1) HARRY BELL (130 points)(1st). Good grief! Twenty two first place votes can't be bad. I think you won, Harry. Over the last year he's been appearing with some excellent material in the Gannett fanzines (notably with a cover that topped the section in this poll), but has also done some great artwork for other British fanzines and, most especially, a large amount of fine stuff for American and Canadian fanzines. Uncle Hugo is watching you, Harry...

2) HARRY TURNER (41 points)(2nd). Harry Turner has been less in evidence this year since Zimri, the fanzine that publishes most of his excellent artwork, has been as infrequent as Egg. Nonetheless he has produced notable covers for Zimri 8 and Maya 8.

3) PAUL DILLON (30 points)(-). Paul is one of the comparative newcomers to fanart and hides most of his work, both cartooning and stf artwork, in Vector (producing a striking cover for issue 73/4). Still, I note that he's now appearing in several fanzines, including O'Ryan and Triode.

4) TERRY JEEVES (18 points)(7th). Terry has been as busy as ever, producing his well-known Soggies for countless fanzines around the world, illustrating his own Erg and Triode, and keeping alive some of the arcane techniques of hand-cut stencilling.
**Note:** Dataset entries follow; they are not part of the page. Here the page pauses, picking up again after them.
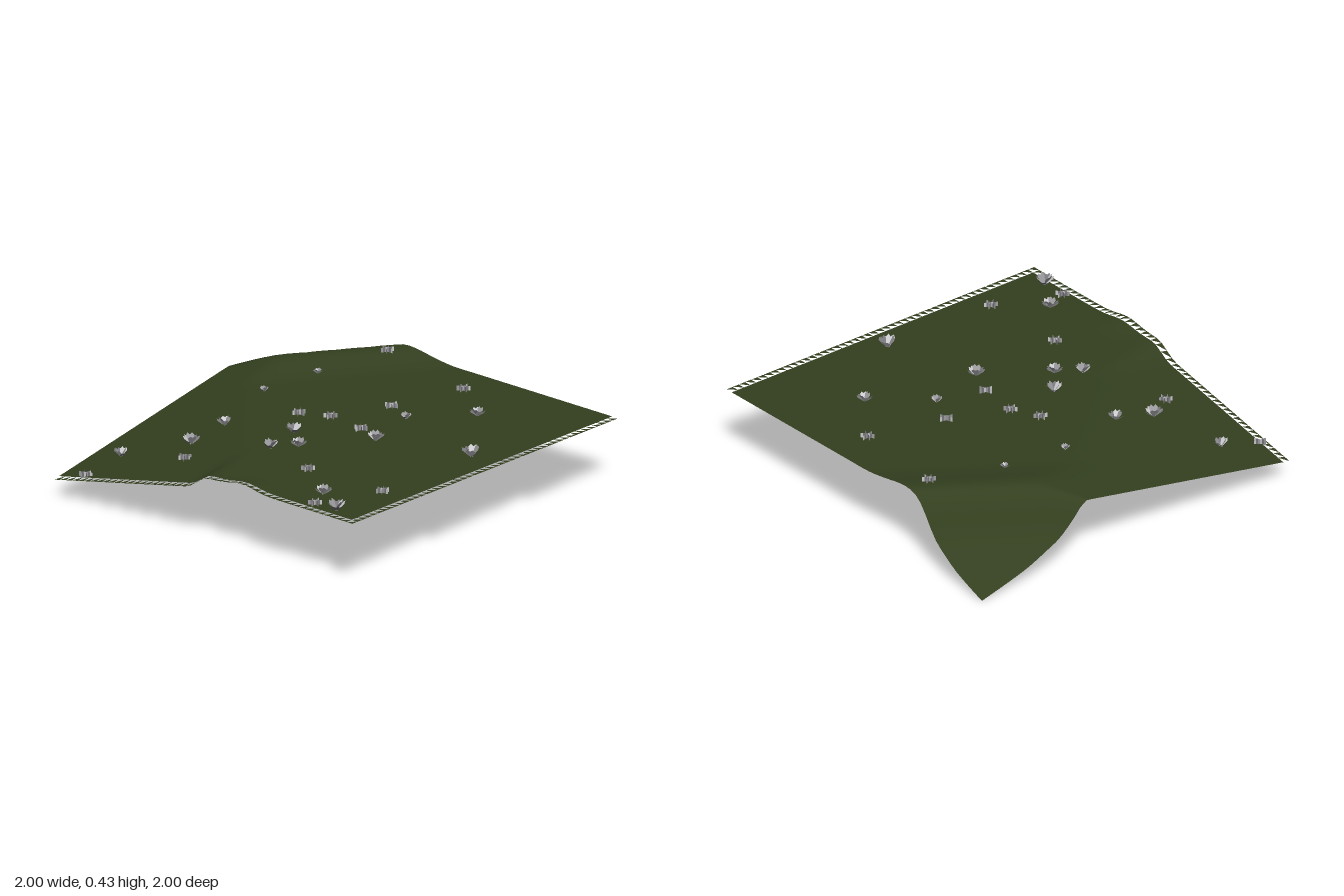
import * as THREE from 'three';

const mat = (name, color) => {
  const m = new THREE.MeshStandardMaterial({ color, side: THREE.DoubleSide });
  m.name = name;
  return m;
};

// Height profile running from the low back corner over the ridge to the plateau
const ridge = new THREE.CubicInterpolant(
  [0, 0.27, 0.4, 0.53, 0.6, 0.667, 0.8, 0.88, 1, 1.1, 1.25, 1.45, 1.7, 2],
  [0, 0.055, 0.086, 0.128, 0.153, 0.178, 0.265, 0.33, 0.388, 0.402, 0.4, 0.383, 0.367, 0.366], 1);

// Minimum of two heights with a rounded crease
function softMin(a, b, k = 0.02) {
  const t = Math.max(k - Math.abs(a - b), 0) / k;
  return Math.min(a, b) - t * t * k / 4;
}

function height(x, z) {
  const q = Math.min((x + 1) / 0.52 + (z + 1) / 0.75, 2);
  const cliff = ridge.evaluate(q)[0];
  // evenly sloping side that falls to the front right corner
  const slope = 0.1 + 0.21 * (x + 1) + 0.18 * (1 - z)
    + 0.06 * THREE.MathUtils.smoothstep(x, -0.12, 0.06);
  // small swell on the front edge
  const swell = 0.026 * Math.exp(-(((x - 0.26) / 0.11) ** 2) - ((z - 1) / 0.1) ** 2);
  return softMin(cliff, slope) + swell;
}

// Square height field whose last row and column keep one triangle per cell
function terrainGeometry(n = 50) {
  const pos = [], index = [];
  for (let j = 0; j <= n; j++) {
    for (let i = 0; i <= n; i++) {
      const x = -1 + 2 * i / n, z = -1 + 2 * j / n;
      pos.push(x, height(x, z), z);
    }
  }
  for (let j = 0; j < n; j++) {
    for (let i = 0; i < n; i++) {
      const a = j * (n + 1) + i, b = a + 1, c = a + n + 1, d = c + 1;
      index.push(b, c, d);
      if (i < n - 1 && j < n - 1) index.push(a, c, b);
    }
  }
  const g = new THREE.BufferGeometry();
  g.setAttribute('position', new THREE.Float32BufferAttribute(pos, 3));
  g.setIndex(index);
  g.computeVertexNormals();
  return g;
}

// Leaf that starts narrow at the origin and widens upwards to a ragged end
function leafGeometry() {
  const s = new THREE.Shape();
  s.moveTo(-0.1, 0);
  s.lineTo(0.1, 0);
  s.lineTo(0.38, 0.75);
  s.lineTo(0.2, 1);
  s.lineTo(0, 0.82);
  s.lineTo(-0.2, 1);
  s.lineTo(-0.38, 0.75);
  return new THREE.ShapeGeometry(s);
}

// Upright card divided into narrow blades of alternating colours
function cardGeometry(blades = 6) {
  const g = new THREE.PlaneGeometry(1, 1, blades, 1);
  g.translate(0, 0.5, 0);
  for (let i = 0; i < blades; i++) g.addGroup(i * 6, 6, (i * 2) % 3);
  return g;
}

export function createModel() {
  const model = new THREE.Group();
  const grass = mat('grass green', 0x333f1f);
  const greys = [mat('mid grey', 0x9c9ca0), mat('light grey', 0xcacace), mat('dark grey', 0x77777b)];

  const ground = new THREE.Mesh(terrainGeometry(), grass);
  ground.name = 'ground';
  model.add(ground);

  // Open leafy plants: x, z, size
  const plants = [
    [0.46, -0.55, 0.05], [0.22, -0.28, 0.04], [0.82, -0.1, 0.068], [0.31, 0.05, 0.056],
    [-0.07, 0.24, 0.06], [0.08, 0.37, 0.052], [-0.01, 0.48, 0.054], [-0.45, 0.33, 0.052],
    [-0.48, 0.55, 0.06], [-0.8, 0.72, 0.054], [0.62, 0.79, 0.054], [0.82, 0.92, 0.066],
    [-0.53, -0.46, 0.03], [-0.57, -0.1, 0.032],
  ];
  const leaf = leafGeometry();
  plants.forEach(([x, z, size], k) => {
    const plant = new THREE.Group();
    plant.name = 'leafyPlant';
    for (let i = 0; i < 6; i++) {
      const blade = new THREE.Mesh(leaf, greys[i % 3]);
      blade.name = 'leaf';
      blade.rotation.set(0.55 + 0.2 * (i % 3), k * 1.3 + i * Math.PI / 3, 0, 'YXZ');
      blade.scale.setScalar(size);
      plant.add(blade);
    }
    plant.position.set(x, height(x, z) + 0.004, z);
    model.add(plant);
  });

  // Low tufts of crossed upright cards: x, z
  const tufts = [
    [-0.43, -0.87], [0.16, -0.78], [0.05, -0.36], [-0.23, 0.02], [-0.08, -0.05], [0.15, -0.02],
    [-0.38, 0.71], [0.33, 0.58], [-0.83, 0.95], [0.82, 0.57], [0.68, 0.92],
  ];
  const card = cardGeometry();
  tufts.forEach(([x, z], k) => {
    const tuft = new THREE.Group();
    tuft.name = 'grassTuft';
    for (let i = 0; i < 3; i++) {
      const blades = new THREE.Mesh(card, greys);
      blades.name = 'blades';
      blades.rotation.y = k * 0.7 + i * Math.PI / 3;
      blades.scale.set(0.07, 0.025, 1);
      tuft.add(blades);
    }
    tuft.position.set(x, height(x, z), z);
    model.add(tuft);
  });

  return model;
}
5) DAVE ROWE (17 points)(4th). Dave has been pretty quiet this year, preferring to keep his own fanzine, K, in Spartan disdain for any illustrations at all, and only producing the odd item of artwork for other fanzines, though these include a cover for Vector.

Next five:
6) Paul Skelton (15 points)(5th)
7) Don West (13 points)(-)
=8) Jim Cawthorn (10 points)(-)
=8) Lisa Conesa (10 points)(-)
=8) Eaianne Cooke (10 points)(-)
=8) Paul Ryan (10 points)(-)
=8) Arthur Thomson (10 points)(=12th)


BEST FANZINE COVER: Nine covers from six fanzines were nominated.

1) Maya 9 (Harry Bell)(10 votes). This fabulous fannish cover illustrated the three stages of fandom: the neo, the trufan, and the BNF.
=2) Maya 8 (Harry Turner)(4 votes)
=2) Maya 10 (David Hardy)(4 votes)
=4) Cynic 9 (Harry Bell)(2 votes)
=4) Zimri 8 (Harry Turner)(2 votes)


BEST ARTICLE, REPORT OR COLUMN: Thirteen items were nominated.

1) Peter Nicholls – "The Great Seacon Freak-Out" in Wrinkled Shrew 4 (7 votes). Peter's first nervous step into fanwriting produced a long and entertaining con report which, in best fannish tradition, captured some of the atmosphere of the good times, libelled many passing fans, and indulged in full-scale name-dropping. Good stuff.

2) Pete Weston – "Slice of Life", a column in Maya (4 votes).
=3) Bob Shaw – "Income Taxi", an article in Maya and Mota (3 votes).
=3) Roy Kettle – 'Fan Memoirs', a series in Wrinkled Shrew (3 votes).
=5) Greg Pickersgill – "Burning Hell", fanzine reviews in SBD (2 votes)
=5) Ian Williams – "Goblin Towers", a column in Maya (2 votes).


Peter Roberts – 1976